[Activity]: Whatever appears in the entries must be given again exactly.
===== Input material
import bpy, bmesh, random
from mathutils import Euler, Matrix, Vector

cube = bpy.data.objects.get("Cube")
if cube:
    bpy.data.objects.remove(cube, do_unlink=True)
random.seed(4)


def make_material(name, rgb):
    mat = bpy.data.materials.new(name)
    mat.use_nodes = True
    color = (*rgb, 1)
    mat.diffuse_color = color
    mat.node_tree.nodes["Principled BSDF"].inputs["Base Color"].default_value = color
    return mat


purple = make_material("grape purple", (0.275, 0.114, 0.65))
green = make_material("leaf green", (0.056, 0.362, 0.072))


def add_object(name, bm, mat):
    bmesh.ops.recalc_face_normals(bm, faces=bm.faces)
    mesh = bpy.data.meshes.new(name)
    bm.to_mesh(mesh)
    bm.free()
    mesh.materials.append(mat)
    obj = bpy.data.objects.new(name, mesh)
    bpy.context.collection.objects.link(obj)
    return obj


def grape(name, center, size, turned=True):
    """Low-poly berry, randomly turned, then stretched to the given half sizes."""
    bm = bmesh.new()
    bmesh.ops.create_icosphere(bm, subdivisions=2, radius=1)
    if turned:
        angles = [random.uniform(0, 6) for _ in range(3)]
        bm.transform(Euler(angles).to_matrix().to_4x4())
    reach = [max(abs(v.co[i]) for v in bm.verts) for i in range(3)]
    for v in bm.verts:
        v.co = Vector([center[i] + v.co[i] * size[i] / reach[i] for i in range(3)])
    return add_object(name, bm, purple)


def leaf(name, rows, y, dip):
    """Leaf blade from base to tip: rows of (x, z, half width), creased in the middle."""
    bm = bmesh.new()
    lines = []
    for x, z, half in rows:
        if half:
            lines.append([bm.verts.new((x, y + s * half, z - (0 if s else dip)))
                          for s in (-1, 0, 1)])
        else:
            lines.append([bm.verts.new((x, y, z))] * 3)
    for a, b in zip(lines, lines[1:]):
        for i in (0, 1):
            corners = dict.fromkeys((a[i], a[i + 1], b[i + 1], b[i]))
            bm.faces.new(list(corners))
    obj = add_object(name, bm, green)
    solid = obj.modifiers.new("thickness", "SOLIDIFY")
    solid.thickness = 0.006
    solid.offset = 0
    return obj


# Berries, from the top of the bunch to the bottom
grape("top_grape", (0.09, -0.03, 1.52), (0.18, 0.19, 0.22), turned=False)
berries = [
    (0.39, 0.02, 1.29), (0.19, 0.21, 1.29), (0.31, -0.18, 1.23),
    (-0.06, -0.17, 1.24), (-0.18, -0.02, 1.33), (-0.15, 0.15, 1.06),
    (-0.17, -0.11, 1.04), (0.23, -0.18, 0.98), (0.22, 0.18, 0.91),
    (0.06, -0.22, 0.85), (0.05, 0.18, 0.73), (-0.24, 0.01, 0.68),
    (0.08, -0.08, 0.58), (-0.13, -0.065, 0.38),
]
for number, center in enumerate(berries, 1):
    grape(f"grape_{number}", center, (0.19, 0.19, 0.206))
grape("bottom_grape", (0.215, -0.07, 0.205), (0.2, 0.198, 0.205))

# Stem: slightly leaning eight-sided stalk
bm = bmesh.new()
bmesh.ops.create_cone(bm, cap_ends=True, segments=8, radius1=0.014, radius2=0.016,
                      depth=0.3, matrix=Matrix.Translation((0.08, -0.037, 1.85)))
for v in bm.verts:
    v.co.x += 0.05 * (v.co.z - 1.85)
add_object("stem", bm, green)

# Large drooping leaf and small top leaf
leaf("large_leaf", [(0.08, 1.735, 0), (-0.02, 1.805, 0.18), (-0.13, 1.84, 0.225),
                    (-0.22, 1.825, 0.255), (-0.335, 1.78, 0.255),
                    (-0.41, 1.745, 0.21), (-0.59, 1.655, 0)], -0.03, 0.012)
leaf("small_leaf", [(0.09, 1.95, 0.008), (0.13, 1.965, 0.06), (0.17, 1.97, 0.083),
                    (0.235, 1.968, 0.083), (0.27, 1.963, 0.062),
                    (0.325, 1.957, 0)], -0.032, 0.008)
==========
[Expected answer]:
import bpy, bmesh, random
from mathutils import Euler, Matrix, Vector

cube = bpy.data.objects.get("Cube")
if cube:
    bpy.data.objects.remove(cube, do_unlink=True)
random.seed(4)


def make_material(name, rgb):
    mat = bpy.data.materials.new(name)
    mat.use_nodes = True
    color = (*rgb, 1)
    mat.diffuse_color = color
    mat.node_tree.nodes["Principled BSDF"].inputs["Base Color"].default_value = color
    return mat


purple = make_material("grape purple", (0.275, 0.114, 0.65))
green = make_material("leaf green", (0.056, 0.362, 0.072))


def add_object(name, bm, mat):
    bmesh.ops.recalc_face_normals(bm, faces=bm.faces)
    mesh = bpy.data.meshes.new(name)
    bm.to_mesh(mesh)
    bm.free()
    mesh.materials.append(mat)
    obj = bpy.data.objects.new(name, mesh)
    bpy.context.collection.objects.link(obj)
    return obj


def grape(name, center, size, turned=True):
    """Low-poly berry, randomly turned, then stretched to the given half sizes."""
    bm = bmesh.new()
    bmesh.ops.create_icosphere(bm, subdivisions=2, radius=1)
    if turned:
        angles = [random.uniform(0, 6) for _ in range(3)]
        bm.transform(Euler(angles).to_matrix().to_4x4())
    reach = [max(abs(v.co[i]) for v in bm.verts) for i in range(3)]
    for v in bm.verts:
        v.co = Vector([center[i] + v.co[i] * size[i] / reach[i] for i in range(3)])
    return add_object(name, bm, purple)


def leaf(name, rows, y, dip):
    """Leaf blade from base to tip: rows of (x, z, half width), creased in the middle."""
    bm = bmesh.new()
    lines = []
    for x, z, half in rows:
        if half:
            lines.append([bm.verts.new((x, y + s * half, z - (0 if s else dip)))
                          for s in (-1, 0, 1)])
        else:
            lines.append([bm.verts.new((x, y, z))] * 3)
    for a, b in zip(lines, lines[1:]):
        for i in (0, 1):
            corners = dict.fromkeys((a[i], a[i + 1], b[i + 1], b[i]))
            bm.faces.new(list(corners))
    obj = add_object(name, bm, green)
    solid = obj.modifiers.new("thickness", "SOLIDIFY")
    solid.thickness = 0.006
    solid.offset = 0
    return obj


# Berries, from the top of the bunch to the bottom
grape("top_grape", (0.09, -0.03, 1.52), (0.18, 0.19, 0.22), turned=False)
berries = [
    (0.39, 0.02, 1.29), (0.19, 0.21, 1.29), (0.31, -0.18, 1.23),
    (-0.06, -0.17, 1.24), (-0.18, -0.02, 1.33), (-0.15, 0.15, 1.06),
    (-0.17, -0.11, 1.04), (0.23, -0.18, 0.98), (0.22, 0.18, 0.91),
    (0.06, -0.22, 0.85), (0.05, 0.18, 0.73), (-0.24, 0.01, 0.68),
    (0.08, -0.08, 0.58), (-0.13, -0.065, 0.38),
]
for number, center in enumerate(berries, 1):
    grape(f"grape_{number}", center, (0.19, 0.19, 0.206))
grape("bottom_grape", (0.215, -0.07, 0.205), (0.2, 0.198, 0.205))

# Stem: slightly leaning eight-sided stalk
bm = bmesh.new()
bmesh.ops.create_cone(bm, cap_ends=True, segments=8, radius1=0.014, radius2=0.016,
                      depth=0.3, matrix=Matrix.Translation((0.08, -0.037, 1.85)))
for v in bm.verts:
    v.co.x += 0.05 * (v.co.z - 1.85)
add_object("stem", bm, green)

# Large drooping leaf and small top leaf
leaf("large_leaf", [(0.08, 1.735, 0), (-0.02, 1.805, 0.18), (-0.13, 1.84, 0.225),
                    (-0.22, 1.825, 0.255), (-0.335, 1.78, 0.255),
                    (-0.41, 1.745, 0.21), (-0.59, 1.655, 0)], -0.03, 0.012)
leaf("small_leaf", [(0.09, 1.95, 0.008), (0.13, 1.965, 0.06), (0.17, 1.97, 0.083),
                    (0.235, 1.968, 0.083), (0.27, 1.963, 0.062),
                    (0.325, 1.957, 0)], -0.032, 0.008)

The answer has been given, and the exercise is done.